### PROBLEM TO SOLVE
Across all the records below, count the lines that hold "data". State only that figure.

------------------------------------

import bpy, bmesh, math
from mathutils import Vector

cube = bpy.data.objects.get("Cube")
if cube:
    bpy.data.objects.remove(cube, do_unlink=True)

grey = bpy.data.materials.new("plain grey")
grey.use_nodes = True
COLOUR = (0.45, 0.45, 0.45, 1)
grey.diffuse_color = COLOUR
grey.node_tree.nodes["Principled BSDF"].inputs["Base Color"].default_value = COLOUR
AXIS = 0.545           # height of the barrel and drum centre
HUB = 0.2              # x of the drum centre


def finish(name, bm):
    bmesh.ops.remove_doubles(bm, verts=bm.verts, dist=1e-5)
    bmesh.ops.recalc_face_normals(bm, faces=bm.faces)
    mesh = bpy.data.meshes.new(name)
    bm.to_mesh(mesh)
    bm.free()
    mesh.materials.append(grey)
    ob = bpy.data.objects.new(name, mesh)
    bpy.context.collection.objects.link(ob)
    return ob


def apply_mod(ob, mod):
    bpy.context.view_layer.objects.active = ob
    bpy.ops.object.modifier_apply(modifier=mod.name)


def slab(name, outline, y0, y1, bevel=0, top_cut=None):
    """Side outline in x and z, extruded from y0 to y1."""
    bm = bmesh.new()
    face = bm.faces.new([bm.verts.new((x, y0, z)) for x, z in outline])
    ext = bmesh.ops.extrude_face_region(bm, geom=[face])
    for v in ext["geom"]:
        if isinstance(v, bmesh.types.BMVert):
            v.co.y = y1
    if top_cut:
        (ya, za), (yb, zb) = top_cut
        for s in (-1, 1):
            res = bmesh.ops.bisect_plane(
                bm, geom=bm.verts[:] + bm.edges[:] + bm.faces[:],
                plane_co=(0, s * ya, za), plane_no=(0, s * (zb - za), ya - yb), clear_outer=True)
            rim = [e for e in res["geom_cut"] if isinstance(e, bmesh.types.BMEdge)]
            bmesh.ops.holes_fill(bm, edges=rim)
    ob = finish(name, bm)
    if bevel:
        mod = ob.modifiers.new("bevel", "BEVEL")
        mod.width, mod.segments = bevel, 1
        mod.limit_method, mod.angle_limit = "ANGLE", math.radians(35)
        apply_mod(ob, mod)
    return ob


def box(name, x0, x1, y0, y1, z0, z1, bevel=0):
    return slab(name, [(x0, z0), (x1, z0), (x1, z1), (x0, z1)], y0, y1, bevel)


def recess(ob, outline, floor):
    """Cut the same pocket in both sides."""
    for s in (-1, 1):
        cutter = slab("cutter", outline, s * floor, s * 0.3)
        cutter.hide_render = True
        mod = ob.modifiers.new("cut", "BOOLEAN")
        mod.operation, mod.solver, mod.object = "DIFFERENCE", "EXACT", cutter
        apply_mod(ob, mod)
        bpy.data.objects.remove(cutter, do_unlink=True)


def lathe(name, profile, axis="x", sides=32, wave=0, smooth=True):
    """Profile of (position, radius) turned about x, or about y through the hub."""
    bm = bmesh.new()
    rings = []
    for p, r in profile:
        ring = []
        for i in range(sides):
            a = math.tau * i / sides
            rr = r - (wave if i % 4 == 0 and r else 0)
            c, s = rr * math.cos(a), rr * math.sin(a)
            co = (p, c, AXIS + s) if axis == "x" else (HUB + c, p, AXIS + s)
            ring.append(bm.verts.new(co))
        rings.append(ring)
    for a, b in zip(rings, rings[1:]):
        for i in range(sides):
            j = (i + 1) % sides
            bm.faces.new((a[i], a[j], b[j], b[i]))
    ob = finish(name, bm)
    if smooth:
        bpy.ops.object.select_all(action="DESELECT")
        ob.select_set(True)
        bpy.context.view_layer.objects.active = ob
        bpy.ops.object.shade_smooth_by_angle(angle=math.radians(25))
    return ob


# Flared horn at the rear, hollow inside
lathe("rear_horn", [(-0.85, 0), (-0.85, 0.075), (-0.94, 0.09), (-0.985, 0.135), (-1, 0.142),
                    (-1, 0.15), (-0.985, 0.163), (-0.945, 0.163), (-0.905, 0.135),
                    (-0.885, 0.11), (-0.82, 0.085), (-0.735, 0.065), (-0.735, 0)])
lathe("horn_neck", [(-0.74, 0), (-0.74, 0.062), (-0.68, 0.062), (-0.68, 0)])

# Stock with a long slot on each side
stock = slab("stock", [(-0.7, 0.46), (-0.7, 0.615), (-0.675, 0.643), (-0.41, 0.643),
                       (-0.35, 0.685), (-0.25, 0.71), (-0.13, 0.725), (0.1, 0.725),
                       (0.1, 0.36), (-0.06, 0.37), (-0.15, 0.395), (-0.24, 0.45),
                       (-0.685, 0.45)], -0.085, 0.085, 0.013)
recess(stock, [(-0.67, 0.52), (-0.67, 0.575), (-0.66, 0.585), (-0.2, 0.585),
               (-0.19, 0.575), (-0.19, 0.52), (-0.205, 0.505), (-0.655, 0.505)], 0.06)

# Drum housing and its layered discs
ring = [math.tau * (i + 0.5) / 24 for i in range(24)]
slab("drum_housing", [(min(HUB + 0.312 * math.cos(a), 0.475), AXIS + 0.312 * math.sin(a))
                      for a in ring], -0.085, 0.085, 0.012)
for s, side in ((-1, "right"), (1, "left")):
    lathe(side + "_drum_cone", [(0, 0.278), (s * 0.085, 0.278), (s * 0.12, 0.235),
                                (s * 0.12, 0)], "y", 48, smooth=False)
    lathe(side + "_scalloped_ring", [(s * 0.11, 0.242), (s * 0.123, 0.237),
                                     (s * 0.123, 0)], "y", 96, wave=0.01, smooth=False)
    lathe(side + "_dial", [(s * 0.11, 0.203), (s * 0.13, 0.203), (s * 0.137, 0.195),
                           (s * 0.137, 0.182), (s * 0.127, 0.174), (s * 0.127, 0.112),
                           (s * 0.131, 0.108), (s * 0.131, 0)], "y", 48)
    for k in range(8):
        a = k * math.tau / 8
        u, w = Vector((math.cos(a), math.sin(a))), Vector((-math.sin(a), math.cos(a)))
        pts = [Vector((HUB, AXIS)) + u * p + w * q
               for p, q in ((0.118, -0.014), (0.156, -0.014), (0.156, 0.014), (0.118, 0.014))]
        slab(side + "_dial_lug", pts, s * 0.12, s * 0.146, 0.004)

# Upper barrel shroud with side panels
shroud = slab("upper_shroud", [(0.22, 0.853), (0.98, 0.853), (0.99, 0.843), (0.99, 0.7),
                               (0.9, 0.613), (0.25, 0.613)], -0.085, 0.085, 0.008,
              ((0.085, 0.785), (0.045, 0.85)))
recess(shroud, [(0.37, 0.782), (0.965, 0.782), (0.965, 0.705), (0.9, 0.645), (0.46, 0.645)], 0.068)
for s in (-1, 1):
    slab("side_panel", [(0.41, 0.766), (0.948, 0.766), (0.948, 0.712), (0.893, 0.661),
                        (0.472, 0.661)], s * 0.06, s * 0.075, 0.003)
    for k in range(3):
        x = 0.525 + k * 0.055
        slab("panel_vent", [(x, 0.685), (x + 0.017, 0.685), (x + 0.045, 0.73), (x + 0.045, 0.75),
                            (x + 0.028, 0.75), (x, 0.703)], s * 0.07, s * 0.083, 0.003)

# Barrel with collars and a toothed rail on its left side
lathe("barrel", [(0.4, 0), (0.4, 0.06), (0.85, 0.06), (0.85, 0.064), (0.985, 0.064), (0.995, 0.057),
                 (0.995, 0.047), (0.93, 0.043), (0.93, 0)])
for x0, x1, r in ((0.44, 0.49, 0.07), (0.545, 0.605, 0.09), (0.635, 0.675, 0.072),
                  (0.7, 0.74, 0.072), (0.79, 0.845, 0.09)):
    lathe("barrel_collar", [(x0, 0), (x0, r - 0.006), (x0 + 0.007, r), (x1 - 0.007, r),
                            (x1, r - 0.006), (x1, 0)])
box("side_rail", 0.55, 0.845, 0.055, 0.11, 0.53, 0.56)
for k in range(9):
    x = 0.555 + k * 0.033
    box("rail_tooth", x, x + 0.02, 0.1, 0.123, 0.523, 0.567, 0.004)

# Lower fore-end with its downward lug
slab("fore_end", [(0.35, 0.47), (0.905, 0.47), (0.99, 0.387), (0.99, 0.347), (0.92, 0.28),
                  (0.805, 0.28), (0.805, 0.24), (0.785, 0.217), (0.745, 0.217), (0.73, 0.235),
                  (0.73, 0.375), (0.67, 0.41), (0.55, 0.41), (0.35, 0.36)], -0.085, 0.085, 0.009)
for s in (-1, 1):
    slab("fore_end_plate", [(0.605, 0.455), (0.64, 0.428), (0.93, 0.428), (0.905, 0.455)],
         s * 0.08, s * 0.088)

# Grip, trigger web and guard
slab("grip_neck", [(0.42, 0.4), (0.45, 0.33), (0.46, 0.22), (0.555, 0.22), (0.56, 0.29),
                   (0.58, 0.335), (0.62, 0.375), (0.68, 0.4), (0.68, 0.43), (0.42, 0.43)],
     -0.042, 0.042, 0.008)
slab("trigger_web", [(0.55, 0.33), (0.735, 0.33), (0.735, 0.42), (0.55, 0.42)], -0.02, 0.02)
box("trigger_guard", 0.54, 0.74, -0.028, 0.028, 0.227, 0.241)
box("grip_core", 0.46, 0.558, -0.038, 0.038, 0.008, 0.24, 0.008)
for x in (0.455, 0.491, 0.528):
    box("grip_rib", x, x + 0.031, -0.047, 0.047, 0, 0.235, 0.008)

------------------------------------

### RESULT OF THIS TASK
6